It is no coincidence that the war began in the same year that work on widening the Kiel Canal was finished. The widening of the canal allowed the passage of Dreadnought-sized battleships to travel from the Baltic Sea to the North Sea without having to go around Denmark. Prior to completion of the project Germany had the mind set that they weren't ready for war. Thus the completion in 1914 may have contributed to Germany giving Austria-Hungary the green light in their confrontation with Serbia. In earlier confrontations (i.e. First and Second Balkan Wars) Germany had encouraged Austria-Hungary to compromise.

Early in the mobilization Kaiser Wilhelm asked if Germany could mobilize for war against Russia only and not toward France. He was told by General Moltke that the Schlieffen Plan called for mobilization against both Russia and France and it couldn't be changed. He said mobilization against only Russia would cause widespread chaos. He was probably correct.

All the military schools prior to the war seemed to have stressed the doctrine of the offensive in the execution of war. It's ironic that the early 20th century is the one time in history when defensive weapons were relative superior to the offensive tools of war. Machine guns and repeating rifles were effective when used in defense of fixed positions whereas offensive weapons such as tanks, armored personnel carriers, trucks, and attack airplanes were in their infancy. Industrialization had developed the railroads which enabled quick mobilization soldiers. But once they were near the front they needed to use their legs. The result was a defensive war where the trenches hardly moved during its four year duration.

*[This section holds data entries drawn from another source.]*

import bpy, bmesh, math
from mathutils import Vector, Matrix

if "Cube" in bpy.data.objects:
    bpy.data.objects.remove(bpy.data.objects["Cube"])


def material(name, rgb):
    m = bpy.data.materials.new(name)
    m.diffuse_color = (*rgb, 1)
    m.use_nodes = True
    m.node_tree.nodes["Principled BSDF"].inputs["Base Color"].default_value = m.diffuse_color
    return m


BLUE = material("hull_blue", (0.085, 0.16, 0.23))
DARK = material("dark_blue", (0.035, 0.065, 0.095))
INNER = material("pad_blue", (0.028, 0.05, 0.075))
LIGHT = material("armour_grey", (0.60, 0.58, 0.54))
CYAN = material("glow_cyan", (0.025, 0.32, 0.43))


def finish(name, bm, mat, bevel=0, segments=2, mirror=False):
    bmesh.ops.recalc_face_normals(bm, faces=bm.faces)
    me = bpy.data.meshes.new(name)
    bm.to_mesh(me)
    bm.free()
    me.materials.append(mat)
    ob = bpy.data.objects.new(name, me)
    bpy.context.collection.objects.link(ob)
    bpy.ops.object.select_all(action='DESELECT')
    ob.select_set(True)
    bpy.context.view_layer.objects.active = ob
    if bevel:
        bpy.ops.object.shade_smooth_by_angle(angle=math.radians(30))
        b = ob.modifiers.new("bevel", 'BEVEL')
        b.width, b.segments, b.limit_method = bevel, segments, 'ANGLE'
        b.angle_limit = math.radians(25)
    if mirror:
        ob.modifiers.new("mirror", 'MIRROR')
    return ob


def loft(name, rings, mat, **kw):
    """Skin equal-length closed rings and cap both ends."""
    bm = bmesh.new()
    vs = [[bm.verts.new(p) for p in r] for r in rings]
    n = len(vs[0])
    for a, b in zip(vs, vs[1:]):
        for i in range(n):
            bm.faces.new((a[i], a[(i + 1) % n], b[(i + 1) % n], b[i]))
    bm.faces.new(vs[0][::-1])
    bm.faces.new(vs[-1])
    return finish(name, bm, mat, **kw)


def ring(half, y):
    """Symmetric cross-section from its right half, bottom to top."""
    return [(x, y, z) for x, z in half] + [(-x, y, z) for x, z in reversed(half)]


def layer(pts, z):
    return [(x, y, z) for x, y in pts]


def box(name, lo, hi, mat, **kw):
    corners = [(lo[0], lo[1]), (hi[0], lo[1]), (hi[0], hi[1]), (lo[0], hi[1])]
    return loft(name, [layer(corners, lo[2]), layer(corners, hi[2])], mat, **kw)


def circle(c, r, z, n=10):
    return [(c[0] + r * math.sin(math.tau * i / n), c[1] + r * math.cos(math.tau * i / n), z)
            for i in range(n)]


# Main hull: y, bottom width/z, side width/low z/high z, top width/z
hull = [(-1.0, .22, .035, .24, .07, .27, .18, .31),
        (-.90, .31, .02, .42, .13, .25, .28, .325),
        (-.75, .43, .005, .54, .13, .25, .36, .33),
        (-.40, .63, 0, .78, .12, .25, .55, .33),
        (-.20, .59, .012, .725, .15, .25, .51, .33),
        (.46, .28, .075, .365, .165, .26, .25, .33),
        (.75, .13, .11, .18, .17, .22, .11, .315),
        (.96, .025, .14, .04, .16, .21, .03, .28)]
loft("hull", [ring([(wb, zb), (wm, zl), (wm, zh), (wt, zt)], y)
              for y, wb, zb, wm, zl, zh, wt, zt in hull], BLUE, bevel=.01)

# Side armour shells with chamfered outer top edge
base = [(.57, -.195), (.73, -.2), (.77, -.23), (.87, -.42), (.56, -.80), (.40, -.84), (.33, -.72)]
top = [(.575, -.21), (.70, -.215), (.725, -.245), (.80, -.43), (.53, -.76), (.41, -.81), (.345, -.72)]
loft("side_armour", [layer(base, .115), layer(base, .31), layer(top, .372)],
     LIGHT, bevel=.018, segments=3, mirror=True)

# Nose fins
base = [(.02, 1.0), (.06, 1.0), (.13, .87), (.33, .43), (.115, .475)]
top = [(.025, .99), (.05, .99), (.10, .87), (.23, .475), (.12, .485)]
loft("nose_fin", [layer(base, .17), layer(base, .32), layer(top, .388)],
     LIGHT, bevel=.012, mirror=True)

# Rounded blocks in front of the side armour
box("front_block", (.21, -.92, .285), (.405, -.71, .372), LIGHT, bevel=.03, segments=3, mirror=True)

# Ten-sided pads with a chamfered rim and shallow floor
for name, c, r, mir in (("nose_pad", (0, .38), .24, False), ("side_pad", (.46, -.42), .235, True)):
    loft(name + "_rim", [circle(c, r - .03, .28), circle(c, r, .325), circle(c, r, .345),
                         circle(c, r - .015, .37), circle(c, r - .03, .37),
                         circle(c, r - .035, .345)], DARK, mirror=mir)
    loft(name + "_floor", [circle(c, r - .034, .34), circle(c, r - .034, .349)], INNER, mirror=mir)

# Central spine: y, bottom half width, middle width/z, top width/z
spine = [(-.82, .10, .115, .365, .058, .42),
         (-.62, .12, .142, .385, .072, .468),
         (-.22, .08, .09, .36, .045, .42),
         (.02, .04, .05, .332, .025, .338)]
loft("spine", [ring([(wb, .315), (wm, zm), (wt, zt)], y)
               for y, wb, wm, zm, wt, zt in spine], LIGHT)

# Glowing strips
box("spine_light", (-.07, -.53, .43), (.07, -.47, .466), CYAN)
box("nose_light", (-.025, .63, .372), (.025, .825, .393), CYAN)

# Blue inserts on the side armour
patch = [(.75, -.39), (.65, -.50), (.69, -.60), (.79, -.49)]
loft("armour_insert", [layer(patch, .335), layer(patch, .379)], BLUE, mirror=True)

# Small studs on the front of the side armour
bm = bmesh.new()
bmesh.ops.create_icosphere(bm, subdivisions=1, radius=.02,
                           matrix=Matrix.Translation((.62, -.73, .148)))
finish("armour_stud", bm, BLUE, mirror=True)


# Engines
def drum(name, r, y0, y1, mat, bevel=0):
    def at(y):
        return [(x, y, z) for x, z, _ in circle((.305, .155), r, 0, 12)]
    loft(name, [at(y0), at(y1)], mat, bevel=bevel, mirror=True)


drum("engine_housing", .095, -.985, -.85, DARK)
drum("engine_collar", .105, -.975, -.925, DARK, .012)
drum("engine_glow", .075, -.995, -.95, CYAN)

This book does a good job of describing a time in history which is not widely understood today. This year we're observing the centennial of the war's beginning, so it deserves to be understood a little better. The following is what the book has to say about the cause of the war.

"The Great War was not produced by a single cause but by a combination and, in the end, human decisions."

In other words, it's complicated. This is a long book (32 hours in audio format) and once again shows that the more one learns about history the less clear cut become the reasons for directions taken.